- Work instruction -
After locating the line that contains "Matrix.Diagonal((1, 1, 2, 1)))" in the records below, write out exactly that line and each line after it through the one that contains "a = radians(degrees)", and nothing else.

Source records:
== Segment start ==
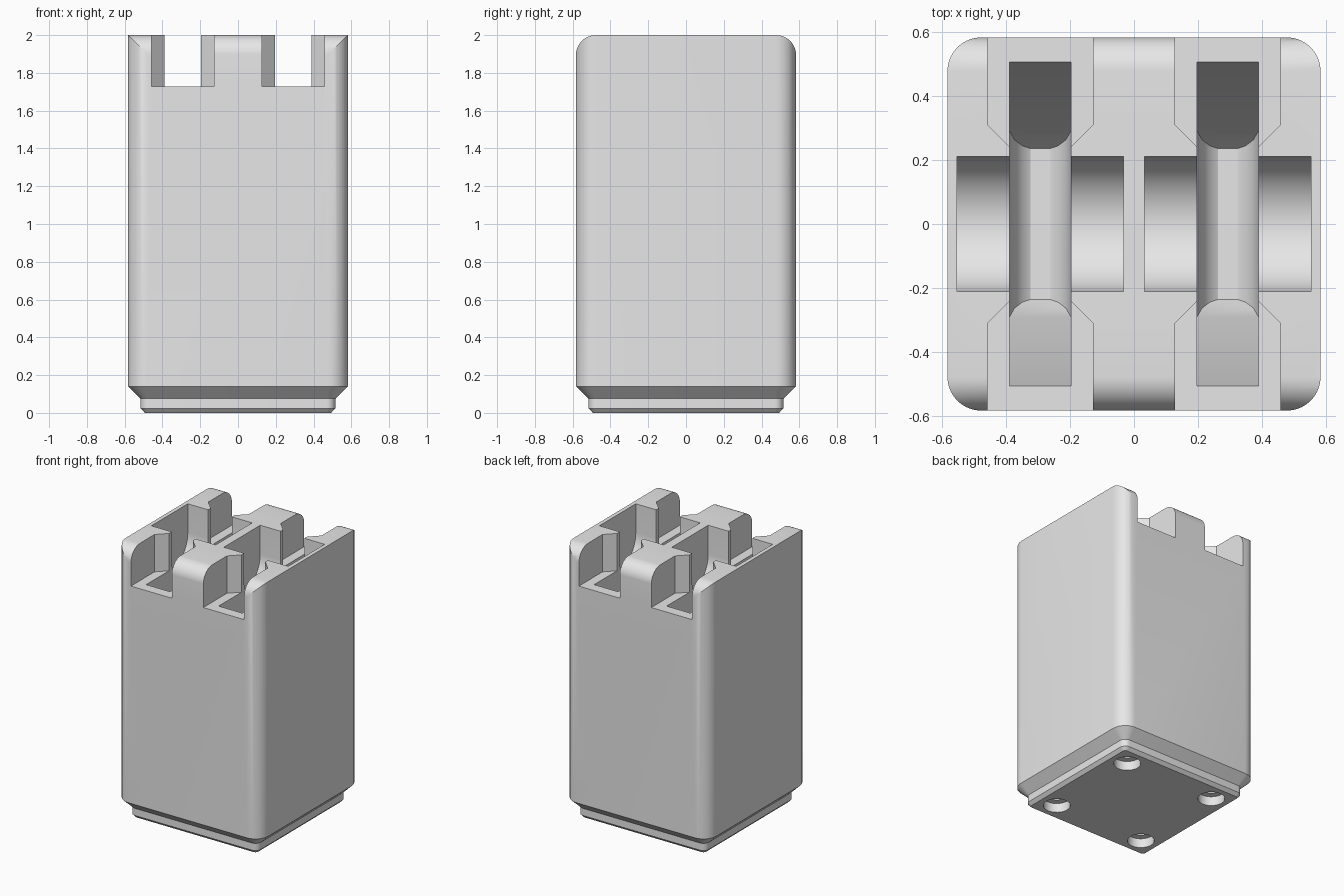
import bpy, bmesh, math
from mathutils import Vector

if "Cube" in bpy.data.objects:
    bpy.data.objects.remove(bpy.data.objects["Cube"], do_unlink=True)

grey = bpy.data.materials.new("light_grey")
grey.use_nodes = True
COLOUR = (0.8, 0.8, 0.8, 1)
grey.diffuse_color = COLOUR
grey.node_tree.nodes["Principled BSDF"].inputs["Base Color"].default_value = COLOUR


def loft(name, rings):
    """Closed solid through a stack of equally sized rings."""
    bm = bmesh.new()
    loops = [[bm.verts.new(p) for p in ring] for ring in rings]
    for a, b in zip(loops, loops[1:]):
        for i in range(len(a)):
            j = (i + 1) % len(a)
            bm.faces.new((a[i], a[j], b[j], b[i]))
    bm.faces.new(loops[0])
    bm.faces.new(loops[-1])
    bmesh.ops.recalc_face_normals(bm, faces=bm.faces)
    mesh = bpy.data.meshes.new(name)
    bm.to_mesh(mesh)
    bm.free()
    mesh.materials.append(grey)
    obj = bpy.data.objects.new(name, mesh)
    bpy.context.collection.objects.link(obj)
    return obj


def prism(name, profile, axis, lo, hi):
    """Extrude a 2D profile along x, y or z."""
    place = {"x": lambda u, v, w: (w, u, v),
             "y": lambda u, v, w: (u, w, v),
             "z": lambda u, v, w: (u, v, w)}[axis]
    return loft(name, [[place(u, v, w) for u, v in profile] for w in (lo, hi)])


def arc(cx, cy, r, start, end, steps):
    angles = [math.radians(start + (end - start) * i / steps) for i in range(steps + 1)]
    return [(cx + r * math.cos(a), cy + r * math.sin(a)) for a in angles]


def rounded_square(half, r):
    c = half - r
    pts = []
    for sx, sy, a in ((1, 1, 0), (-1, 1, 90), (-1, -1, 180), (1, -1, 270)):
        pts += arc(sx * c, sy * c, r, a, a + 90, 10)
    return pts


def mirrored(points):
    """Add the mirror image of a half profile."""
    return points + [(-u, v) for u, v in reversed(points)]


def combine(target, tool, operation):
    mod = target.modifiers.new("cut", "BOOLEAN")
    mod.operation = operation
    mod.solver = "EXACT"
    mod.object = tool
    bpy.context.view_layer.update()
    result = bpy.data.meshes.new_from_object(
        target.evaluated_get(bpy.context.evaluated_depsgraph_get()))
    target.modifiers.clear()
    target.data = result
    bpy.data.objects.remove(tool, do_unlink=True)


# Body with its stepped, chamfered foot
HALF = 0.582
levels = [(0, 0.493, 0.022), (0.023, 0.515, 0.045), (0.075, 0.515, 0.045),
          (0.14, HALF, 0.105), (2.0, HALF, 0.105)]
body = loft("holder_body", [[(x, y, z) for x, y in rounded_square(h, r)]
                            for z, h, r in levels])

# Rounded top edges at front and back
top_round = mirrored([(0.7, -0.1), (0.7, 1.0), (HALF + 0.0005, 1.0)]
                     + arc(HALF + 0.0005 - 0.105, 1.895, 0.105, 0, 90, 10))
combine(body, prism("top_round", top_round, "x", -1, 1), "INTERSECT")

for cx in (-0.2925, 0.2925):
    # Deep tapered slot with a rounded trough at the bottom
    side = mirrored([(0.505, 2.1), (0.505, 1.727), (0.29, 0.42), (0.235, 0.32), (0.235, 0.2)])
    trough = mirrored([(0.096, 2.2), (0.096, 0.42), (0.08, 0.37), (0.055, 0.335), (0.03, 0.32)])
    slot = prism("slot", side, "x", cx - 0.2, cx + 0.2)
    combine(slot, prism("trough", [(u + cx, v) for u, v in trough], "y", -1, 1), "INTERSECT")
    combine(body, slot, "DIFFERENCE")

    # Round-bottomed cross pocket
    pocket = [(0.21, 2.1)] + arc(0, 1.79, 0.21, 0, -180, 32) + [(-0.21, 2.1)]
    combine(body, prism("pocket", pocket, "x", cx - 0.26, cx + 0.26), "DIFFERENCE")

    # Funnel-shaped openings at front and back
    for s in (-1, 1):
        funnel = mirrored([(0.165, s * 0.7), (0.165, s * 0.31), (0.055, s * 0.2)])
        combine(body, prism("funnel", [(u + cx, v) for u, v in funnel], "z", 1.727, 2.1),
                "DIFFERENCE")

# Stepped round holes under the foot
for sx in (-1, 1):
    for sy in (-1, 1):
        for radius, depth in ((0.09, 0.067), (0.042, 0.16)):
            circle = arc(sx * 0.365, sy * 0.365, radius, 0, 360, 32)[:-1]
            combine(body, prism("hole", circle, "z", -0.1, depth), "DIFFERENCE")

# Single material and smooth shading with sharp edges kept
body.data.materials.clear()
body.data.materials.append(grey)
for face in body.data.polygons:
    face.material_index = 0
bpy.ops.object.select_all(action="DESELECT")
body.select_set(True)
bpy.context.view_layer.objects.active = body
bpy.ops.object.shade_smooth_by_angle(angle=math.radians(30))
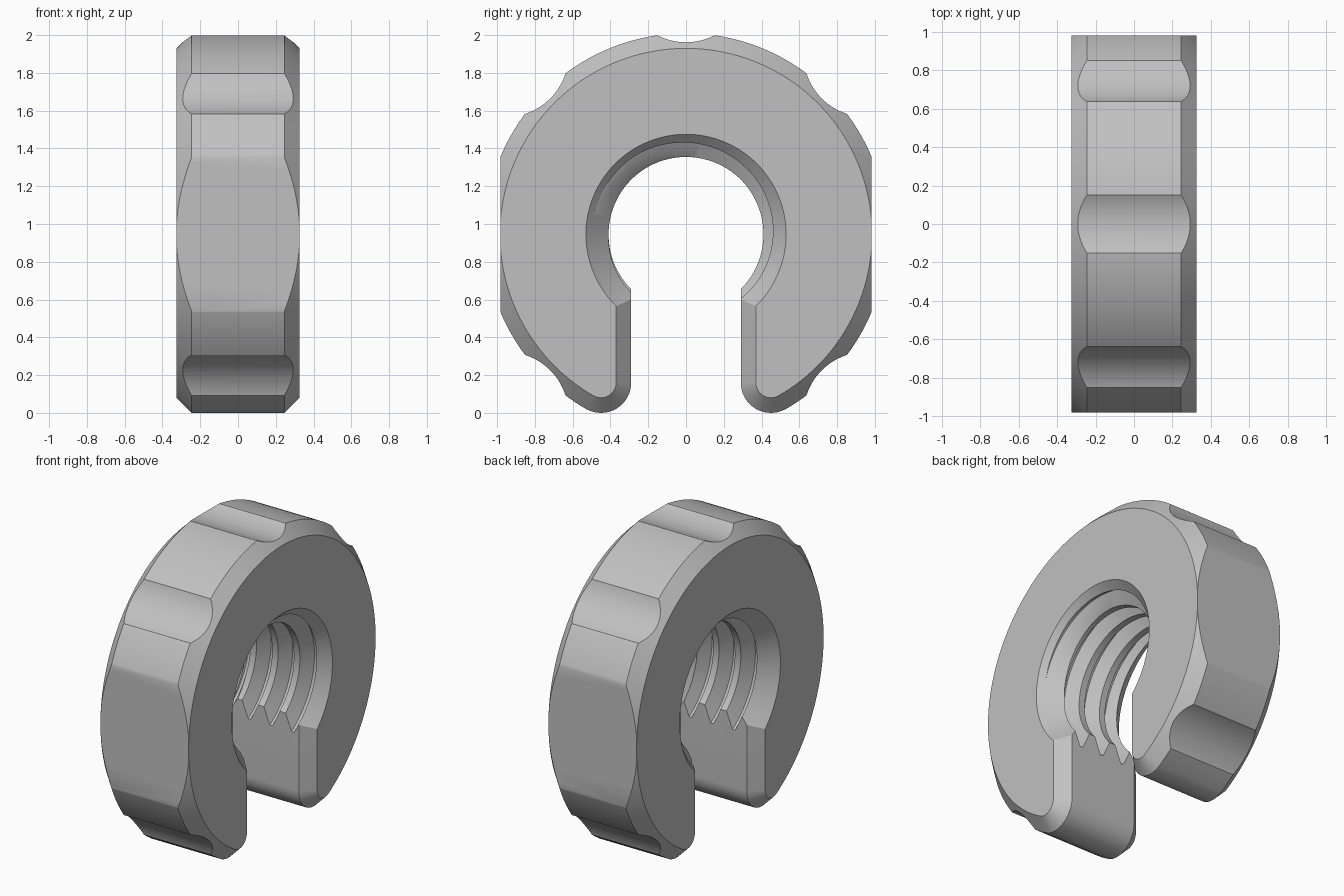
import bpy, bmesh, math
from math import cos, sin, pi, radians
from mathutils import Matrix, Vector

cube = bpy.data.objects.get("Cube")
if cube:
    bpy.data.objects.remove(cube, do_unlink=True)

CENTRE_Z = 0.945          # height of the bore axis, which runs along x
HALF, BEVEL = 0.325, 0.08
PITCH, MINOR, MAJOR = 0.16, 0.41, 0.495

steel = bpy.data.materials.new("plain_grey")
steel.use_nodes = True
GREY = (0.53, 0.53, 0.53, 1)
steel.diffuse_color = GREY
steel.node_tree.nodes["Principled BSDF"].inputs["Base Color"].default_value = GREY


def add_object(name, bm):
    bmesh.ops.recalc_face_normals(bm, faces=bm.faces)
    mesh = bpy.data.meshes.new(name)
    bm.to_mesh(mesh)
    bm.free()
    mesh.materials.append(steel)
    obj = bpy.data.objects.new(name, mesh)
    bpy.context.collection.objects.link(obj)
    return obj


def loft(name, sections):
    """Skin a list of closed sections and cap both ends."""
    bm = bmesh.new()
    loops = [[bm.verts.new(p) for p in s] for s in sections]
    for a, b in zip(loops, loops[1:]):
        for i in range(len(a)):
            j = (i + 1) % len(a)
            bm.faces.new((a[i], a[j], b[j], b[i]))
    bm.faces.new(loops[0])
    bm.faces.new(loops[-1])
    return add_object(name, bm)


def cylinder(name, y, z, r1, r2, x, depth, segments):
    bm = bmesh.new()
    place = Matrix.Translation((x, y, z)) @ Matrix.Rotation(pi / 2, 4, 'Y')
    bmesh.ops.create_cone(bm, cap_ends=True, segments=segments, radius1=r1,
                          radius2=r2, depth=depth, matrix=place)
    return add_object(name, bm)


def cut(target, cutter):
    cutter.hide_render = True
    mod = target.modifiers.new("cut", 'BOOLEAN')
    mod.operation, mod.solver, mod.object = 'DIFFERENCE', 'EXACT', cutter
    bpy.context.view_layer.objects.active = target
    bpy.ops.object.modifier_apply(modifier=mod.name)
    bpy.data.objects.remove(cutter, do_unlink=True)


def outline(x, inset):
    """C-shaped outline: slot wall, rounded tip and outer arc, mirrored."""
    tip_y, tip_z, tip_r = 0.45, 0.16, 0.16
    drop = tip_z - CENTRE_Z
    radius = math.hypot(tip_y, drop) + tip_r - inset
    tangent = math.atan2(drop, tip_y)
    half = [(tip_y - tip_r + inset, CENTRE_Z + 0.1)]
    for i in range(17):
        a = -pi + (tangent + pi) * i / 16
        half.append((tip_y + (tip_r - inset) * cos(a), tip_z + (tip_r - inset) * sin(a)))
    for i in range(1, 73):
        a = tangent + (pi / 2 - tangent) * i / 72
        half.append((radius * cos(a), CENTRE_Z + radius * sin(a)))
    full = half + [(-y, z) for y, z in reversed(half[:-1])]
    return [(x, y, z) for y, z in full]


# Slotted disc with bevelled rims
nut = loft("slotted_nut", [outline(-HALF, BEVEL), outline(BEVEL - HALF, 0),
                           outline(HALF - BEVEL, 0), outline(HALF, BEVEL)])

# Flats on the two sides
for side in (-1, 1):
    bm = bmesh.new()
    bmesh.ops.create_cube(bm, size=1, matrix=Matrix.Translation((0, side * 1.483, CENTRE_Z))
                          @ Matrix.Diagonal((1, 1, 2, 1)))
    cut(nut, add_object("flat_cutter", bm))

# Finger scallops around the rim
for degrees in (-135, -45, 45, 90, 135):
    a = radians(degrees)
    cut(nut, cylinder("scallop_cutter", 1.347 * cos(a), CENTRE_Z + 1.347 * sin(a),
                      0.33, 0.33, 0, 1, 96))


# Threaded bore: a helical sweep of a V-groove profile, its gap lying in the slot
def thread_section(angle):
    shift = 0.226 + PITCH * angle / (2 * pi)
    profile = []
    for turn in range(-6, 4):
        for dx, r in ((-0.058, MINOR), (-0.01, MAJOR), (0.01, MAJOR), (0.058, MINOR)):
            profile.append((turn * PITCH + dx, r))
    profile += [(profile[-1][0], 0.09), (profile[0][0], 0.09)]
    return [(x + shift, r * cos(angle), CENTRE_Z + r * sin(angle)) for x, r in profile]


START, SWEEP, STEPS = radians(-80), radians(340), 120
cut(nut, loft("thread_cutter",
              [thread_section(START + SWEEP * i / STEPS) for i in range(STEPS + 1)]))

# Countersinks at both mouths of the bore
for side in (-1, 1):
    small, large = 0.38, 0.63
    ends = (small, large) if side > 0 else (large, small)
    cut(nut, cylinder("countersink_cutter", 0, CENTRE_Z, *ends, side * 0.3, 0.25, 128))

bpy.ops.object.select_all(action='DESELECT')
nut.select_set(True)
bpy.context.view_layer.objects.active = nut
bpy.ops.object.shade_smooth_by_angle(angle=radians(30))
== Segment end ==
- Exercise response -
                          @ Matrix.Diagonal((1, 1, 2, 1)))
    cut(nut, add_object("flat_cutter", bm))

# Finger scallops around the rim
for degrees in (-135, -45, 45, 90, 135):
    a = radians(degrees)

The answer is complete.